_Required work_
Output every record below exactly.

#####

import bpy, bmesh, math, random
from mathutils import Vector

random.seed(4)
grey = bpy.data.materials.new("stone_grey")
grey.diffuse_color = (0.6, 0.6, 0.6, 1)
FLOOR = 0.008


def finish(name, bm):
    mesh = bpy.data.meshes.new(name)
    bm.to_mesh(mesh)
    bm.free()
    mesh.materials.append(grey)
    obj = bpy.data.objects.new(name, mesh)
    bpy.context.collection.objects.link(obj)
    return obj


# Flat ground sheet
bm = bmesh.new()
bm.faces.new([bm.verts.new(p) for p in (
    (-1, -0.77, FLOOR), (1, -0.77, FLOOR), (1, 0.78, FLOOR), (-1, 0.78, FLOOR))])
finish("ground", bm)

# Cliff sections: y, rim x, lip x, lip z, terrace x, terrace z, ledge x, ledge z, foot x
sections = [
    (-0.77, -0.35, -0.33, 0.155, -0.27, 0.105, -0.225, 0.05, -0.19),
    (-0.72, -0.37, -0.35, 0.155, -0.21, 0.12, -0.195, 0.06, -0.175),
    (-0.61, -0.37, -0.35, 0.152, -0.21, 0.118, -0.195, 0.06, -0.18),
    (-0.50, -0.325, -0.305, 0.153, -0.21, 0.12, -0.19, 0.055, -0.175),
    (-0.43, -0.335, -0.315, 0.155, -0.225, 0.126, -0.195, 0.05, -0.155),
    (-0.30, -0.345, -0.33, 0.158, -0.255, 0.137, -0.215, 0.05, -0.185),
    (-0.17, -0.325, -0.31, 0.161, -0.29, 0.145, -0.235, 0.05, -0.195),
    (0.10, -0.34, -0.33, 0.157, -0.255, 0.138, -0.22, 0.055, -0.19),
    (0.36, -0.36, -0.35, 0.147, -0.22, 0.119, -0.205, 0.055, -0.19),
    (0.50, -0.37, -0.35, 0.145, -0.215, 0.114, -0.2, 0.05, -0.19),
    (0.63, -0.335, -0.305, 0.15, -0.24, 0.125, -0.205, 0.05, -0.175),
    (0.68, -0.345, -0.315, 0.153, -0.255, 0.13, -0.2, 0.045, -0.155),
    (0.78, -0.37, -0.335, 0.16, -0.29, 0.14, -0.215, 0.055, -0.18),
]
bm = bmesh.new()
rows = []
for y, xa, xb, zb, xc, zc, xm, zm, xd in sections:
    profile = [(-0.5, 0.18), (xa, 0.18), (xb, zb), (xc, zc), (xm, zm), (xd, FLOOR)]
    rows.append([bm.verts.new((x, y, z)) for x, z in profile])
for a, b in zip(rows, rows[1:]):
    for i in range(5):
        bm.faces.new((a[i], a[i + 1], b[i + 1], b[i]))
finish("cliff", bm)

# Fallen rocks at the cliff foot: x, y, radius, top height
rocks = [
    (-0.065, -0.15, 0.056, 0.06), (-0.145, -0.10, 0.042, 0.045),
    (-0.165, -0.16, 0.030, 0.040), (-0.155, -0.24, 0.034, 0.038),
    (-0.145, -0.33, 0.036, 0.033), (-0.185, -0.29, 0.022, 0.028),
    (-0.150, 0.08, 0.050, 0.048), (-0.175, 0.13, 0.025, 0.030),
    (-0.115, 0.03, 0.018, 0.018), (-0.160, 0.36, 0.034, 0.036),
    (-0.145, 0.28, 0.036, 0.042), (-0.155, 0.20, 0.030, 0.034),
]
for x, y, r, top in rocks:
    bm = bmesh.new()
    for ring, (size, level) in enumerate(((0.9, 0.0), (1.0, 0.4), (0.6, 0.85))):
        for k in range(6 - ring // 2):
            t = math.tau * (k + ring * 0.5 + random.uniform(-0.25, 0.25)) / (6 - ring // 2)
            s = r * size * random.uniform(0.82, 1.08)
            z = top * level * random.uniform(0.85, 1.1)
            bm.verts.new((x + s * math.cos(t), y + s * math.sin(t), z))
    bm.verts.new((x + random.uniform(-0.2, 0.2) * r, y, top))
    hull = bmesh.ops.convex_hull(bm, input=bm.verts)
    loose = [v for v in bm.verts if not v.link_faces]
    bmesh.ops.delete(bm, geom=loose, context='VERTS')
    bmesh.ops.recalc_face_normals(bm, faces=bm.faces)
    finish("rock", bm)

#####

_Solution for this task_
import bpy, bmesh, math, random
from mathutils import Vector

random.seed(4)
grey = bpy.data.materials.new("stone_grey")
grey.diffuse_color = (0.6, 0.6, 0.6, 1)
FLOOR = 0.008


def finish(name, bm):
    mesh = bpy.data.meshes.new(name)
    bm.to_mesh(mesh)
    bm.free()
    mesh.materials.append(grey)
    obj = bpy.data.objects.new(name, mesh)
    bpy.context.collection.objects.link(obj)
    return obj


# Flat ground sheet
bm = bmesh.new()
bm.faces.new([bm.verts.new(p) for p in (
    (-1, -0.77, FLOOR), (1, -0.77, FLOOR), (1, 0.78, FLOOR), (-1, 0.78, FLOOR))])
finish("ground", bm)

# Cliff sections: y, rim x, lip x, lip z, terrace x, terrace z, ledge x, ledge z, foot x
sections = [
    (-0.77, -0.35, -0.33, 0.155, -0.27, 0.105, -0.225, 0.05, -0.19),
    (-0.72, -0.37, -0.35, 0.155, -0.21, 0.12, -0.195, 0.06, -0.175),
    (-0.61, -0.37, -0.35, 0.152, -0.21, 0.118, -0.195, 0.06, -0.18),
    (-0.50, -0.325, -0.305, 0.153, -0.21, 0.12, -0.19, 0.055, -0.175),
    (-0.43, -0.335, -0.315, 0.155, -0.225, 0.126, -0.195, 0.05, -0.155),
    (-0.30, -0.345, -0.33, 0.158, -0.255, 0.137, -0.215, 0.05, -0.185),
    (-0.17, -0.325, -0.31, 0.161, -0.29, 0.145, -0.235, 0.05, -0.195),
    (0.10, -0.34, -0.33, 0.157, -0.255, 0.138, -0.22, 0.055, -0.19),
    (0.36, -0.36, -0.35, 0.147, -0.22, 0.119, -0.205, 0.055, -0.19),
    (0.50, -0.37, -0.35, 0.145, -0.215, 0.114, -0.2, 0.05, -0.19),
    (0.63, -0.335, -0.305, 0.15, -0.24, 0.125, -0.205, 0.05, -0.175),
    (0.68, -0.345, -0.315, 0.153, -0.255, 0.13, -0.2, 0.045, -0.155),
    (0.78, -0.37, -0.335, 0.16, -0.29, 0.14, -0.215, 0.055, -0.18),
]
bm = bmesh.new()
rows = []
for y, xa, xb, zb, xc, zc, xm, zm, xd in sections:
    profile = [(-0.5, 0.18), (xa, 0.18), (xb, zb), (xc, zc), (xm, zm), (xd, FLOOR)]
    rows.append([bm.verts.new((x, y, z)) for x, z in profile])
for a, b in zip(rows, rows[1:]):
    for i in range(5):
        bm.faces.new((a[i], a[i + 1], b[i + 1], b[i]))
finish("cliff", bm)

# Fallen rocks at the cliff foot: x, y, radius, top height
rocks = [
    (-0.065, -0.15, 0.056, 0.06), (-0.145, -0.10, 0.042, 0.045),
    (-0.165, -0.16, 0.030, 0.040), (-0.155, -0.24, 0.034, 0.038),
    (-0.145, -0.33, 0.036, 0.033), (-0.185, -0.29, 0.022, 0.028),
    (-0.150, 0.08, 0.050, 0.048), (-0.175, 0.13, 0.025, 0.030),
    (-0.115, 0.03, 0.018, 0.018), (-0.160, 0.36, 0.034, 0.036),
    (-0.145, 0.28, 0.036, 0.042), (-0.155, 0.20, 0.030, 0.034),
]
for x, y, r, top in rocks:
    bm = bmesh.new()
    for ring, (size, level) in enumerate(((0.9, 0.0), (1.0, 0.4), (0.6, 0.85))):
        for k in range(6 - ring // 2):
            t = math.tau * (k + ring * 0.5 + random.uniform(-0.25, 0.25)) / (6 - ring // 2)
            s = r * size * random.uniform(0.82, 1.08)
            z = top * level * random.uniform(0.85, 1.1)
            bm.verts.new((x + s * math.cos(t), y + s * math.sin(t), z))
    bm.verts.new((x + random.uniform(-0.2, 0.2) * r, y, top))
    hull = bmesh.ops.convex_hull(bm, input=bm.verts)
    loose = [v for v in bm.verts if not v.link_faces]
    bmesh.ops.delete(bm, geom=loose, context='VERTS')
    bmesh.ops.recalc_face_normals(bm, faces=bm.faces)
    finish("rock", bm)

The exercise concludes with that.